Overall, it is disappointing that HMRC does not report what evidence it holds showing that MTD will have no significant or disproportionate impact on customers with Equality Act characteristics.  Proliferation of SMART phone ownership is surely not a convincing basis upon which to rely upon in gauging those owners’ ability to use such for MTD?

  1. Tax administration.

Setting aside the issues of deliberate cheating or aggressive tax avoidance, it might be expected that an aim of MTD to reduce the levels of non-compliance, errors, late submissions/payments etc. would be supported by evidence of current performance and goals set for improvement.  These would seem to be basic measures for assessing the value of introducing MTD and its long-term effectiveness.

Additionally, compliance data relevant to different groups of individuals (for example, by protected characteristics) and/or types/sizes of businesses plus current means of filing would demonstrate HMRC Equality Act duties while highlighting risk areas for non-compliance by volume, value and such characteristics.

This would then assist MTD design to mitigate risk and improve performance.

  1. Voluntary payment.

The business finance rationale of voluntary tax payments far in advance of their due date requires strengthening if reductions in working capital, loss of interest and demonstrable assets is to be justified.  For those with most need to budget for their tax, there is a risk that such payments could become analogous to pre-payment utility meters with the associated adverse publicity

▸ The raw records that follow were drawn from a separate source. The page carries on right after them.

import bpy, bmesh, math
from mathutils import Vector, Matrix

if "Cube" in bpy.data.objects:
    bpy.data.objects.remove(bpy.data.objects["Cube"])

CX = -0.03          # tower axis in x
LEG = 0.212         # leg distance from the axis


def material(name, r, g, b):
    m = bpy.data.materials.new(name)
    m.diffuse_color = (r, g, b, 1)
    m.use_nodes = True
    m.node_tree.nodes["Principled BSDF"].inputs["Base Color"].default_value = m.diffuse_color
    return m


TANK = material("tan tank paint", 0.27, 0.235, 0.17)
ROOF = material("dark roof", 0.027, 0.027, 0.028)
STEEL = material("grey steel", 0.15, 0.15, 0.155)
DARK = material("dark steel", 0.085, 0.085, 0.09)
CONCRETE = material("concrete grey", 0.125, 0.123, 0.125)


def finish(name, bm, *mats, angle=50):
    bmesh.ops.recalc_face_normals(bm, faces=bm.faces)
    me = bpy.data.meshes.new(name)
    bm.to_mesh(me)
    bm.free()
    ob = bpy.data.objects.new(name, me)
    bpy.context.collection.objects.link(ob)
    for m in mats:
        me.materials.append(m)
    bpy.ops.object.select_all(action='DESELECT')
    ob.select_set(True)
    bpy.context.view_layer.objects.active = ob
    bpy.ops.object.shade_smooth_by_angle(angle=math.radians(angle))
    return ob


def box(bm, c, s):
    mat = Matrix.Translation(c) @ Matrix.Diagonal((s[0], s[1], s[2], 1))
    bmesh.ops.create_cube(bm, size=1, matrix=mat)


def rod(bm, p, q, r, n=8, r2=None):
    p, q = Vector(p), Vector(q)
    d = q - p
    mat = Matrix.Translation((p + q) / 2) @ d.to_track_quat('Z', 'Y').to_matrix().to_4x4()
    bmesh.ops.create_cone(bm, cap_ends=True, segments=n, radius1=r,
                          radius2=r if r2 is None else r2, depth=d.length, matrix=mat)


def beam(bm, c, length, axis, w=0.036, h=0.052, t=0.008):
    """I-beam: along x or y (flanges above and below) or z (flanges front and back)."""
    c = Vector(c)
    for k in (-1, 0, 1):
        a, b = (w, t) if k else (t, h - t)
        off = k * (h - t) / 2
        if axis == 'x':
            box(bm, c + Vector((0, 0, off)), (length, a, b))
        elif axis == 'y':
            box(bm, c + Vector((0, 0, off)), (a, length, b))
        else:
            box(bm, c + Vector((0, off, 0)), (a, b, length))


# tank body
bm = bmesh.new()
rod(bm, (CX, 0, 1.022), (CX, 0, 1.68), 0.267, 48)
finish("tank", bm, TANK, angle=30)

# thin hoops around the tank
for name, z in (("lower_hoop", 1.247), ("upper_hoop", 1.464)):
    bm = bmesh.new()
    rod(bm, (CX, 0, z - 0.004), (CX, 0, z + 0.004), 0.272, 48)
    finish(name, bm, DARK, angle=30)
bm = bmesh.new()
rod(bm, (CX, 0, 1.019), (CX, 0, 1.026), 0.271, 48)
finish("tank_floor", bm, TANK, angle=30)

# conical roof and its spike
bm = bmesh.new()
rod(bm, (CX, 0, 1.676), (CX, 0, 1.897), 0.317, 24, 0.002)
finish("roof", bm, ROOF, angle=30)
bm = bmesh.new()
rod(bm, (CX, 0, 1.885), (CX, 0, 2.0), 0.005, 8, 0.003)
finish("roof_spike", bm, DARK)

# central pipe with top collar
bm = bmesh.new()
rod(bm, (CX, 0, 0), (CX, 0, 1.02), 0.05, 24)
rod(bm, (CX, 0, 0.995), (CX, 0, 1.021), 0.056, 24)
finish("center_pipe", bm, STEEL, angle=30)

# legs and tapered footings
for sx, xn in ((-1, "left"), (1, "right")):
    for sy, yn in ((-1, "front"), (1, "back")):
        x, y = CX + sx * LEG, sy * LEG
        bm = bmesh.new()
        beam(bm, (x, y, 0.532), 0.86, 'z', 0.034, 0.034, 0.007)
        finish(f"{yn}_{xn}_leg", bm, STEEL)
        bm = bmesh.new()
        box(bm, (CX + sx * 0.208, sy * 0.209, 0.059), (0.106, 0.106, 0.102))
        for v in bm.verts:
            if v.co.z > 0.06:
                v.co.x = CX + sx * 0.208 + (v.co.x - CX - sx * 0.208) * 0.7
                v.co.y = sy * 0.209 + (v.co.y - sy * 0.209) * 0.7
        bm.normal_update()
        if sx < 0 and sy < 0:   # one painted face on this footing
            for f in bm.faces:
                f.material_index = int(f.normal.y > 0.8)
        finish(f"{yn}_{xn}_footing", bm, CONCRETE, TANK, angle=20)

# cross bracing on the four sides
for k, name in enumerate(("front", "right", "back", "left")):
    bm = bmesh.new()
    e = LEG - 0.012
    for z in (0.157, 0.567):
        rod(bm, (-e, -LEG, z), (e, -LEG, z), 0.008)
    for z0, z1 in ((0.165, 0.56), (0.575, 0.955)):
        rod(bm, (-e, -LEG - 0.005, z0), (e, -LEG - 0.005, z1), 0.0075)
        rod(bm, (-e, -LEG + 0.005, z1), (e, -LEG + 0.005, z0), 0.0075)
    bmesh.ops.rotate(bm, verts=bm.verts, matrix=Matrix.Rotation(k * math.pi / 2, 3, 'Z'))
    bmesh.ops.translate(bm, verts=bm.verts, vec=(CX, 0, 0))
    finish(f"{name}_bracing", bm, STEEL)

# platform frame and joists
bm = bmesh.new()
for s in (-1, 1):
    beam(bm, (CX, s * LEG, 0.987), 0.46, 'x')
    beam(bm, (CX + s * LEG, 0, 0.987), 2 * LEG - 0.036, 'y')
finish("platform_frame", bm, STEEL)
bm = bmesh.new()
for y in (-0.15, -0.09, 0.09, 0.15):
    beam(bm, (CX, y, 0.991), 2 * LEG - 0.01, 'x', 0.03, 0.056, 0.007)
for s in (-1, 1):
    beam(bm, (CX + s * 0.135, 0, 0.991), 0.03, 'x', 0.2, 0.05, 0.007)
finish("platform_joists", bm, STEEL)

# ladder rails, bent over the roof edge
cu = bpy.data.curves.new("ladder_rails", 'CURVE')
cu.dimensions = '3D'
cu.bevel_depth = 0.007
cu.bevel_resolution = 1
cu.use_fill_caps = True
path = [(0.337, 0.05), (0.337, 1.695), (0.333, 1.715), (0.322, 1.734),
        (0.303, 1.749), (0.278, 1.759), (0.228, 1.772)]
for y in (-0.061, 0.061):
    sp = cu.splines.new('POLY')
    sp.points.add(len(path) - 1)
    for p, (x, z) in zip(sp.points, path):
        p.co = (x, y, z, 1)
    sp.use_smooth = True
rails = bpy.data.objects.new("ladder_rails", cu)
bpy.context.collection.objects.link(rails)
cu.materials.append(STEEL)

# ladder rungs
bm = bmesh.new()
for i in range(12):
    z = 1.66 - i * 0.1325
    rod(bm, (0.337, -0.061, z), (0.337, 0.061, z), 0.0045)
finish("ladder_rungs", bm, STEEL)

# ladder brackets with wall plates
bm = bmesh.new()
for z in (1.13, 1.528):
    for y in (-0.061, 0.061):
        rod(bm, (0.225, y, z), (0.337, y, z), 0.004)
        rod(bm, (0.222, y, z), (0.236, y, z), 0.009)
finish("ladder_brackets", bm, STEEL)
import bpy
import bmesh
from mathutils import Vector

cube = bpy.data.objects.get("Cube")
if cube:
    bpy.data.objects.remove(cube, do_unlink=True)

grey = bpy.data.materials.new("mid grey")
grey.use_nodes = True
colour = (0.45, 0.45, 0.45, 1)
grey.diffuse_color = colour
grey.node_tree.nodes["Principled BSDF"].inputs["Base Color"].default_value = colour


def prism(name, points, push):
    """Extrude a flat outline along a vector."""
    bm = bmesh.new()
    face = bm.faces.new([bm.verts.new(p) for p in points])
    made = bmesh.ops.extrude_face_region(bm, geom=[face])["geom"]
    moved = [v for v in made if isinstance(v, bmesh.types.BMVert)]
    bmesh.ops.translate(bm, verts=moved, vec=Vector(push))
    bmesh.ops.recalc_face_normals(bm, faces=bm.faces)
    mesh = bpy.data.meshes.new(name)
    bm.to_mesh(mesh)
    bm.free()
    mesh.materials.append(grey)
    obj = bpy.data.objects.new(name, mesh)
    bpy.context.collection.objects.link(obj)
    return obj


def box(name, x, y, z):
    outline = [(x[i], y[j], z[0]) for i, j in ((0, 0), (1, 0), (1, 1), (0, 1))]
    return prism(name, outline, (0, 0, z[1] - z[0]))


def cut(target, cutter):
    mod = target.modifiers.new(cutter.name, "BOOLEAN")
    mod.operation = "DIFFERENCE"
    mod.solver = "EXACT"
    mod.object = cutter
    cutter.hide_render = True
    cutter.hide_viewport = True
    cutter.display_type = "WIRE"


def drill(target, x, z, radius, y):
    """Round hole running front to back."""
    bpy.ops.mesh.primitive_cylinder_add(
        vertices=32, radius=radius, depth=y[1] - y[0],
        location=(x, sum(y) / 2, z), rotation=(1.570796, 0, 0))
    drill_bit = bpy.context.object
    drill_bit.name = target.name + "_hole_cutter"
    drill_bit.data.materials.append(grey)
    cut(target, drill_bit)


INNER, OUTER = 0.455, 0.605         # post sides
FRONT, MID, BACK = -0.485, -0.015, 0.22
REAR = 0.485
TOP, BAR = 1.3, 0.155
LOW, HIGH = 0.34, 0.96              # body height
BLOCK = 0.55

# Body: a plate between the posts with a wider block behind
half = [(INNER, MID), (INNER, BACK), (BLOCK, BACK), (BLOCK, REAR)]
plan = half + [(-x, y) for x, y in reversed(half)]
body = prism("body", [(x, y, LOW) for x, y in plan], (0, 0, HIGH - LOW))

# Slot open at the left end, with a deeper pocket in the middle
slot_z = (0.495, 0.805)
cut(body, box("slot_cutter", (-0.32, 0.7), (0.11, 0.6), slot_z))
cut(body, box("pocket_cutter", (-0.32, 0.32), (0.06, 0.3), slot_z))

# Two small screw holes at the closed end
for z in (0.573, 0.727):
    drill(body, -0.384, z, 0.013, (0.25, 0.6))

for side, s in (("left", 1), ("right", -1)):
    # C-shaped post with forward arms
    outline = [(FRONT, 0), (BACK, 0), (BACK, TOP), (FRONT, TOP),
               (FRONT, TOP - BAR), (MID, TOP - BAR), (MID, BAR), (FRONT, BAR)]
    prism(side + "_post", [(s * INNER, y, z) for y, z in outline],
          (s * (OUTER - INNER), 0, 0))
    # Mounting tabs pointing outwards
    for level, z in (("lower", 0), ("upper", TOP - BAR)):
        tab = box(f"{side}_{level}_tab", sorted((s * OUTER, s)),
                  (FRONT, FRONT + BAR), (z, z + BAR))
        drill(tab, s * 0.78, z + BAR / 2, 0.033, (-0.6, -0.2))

Penny Melville-Brown OBE

Disability Dynamics ltd www.disabilitydynamics.co.uk

Helping disabled people to work since 2000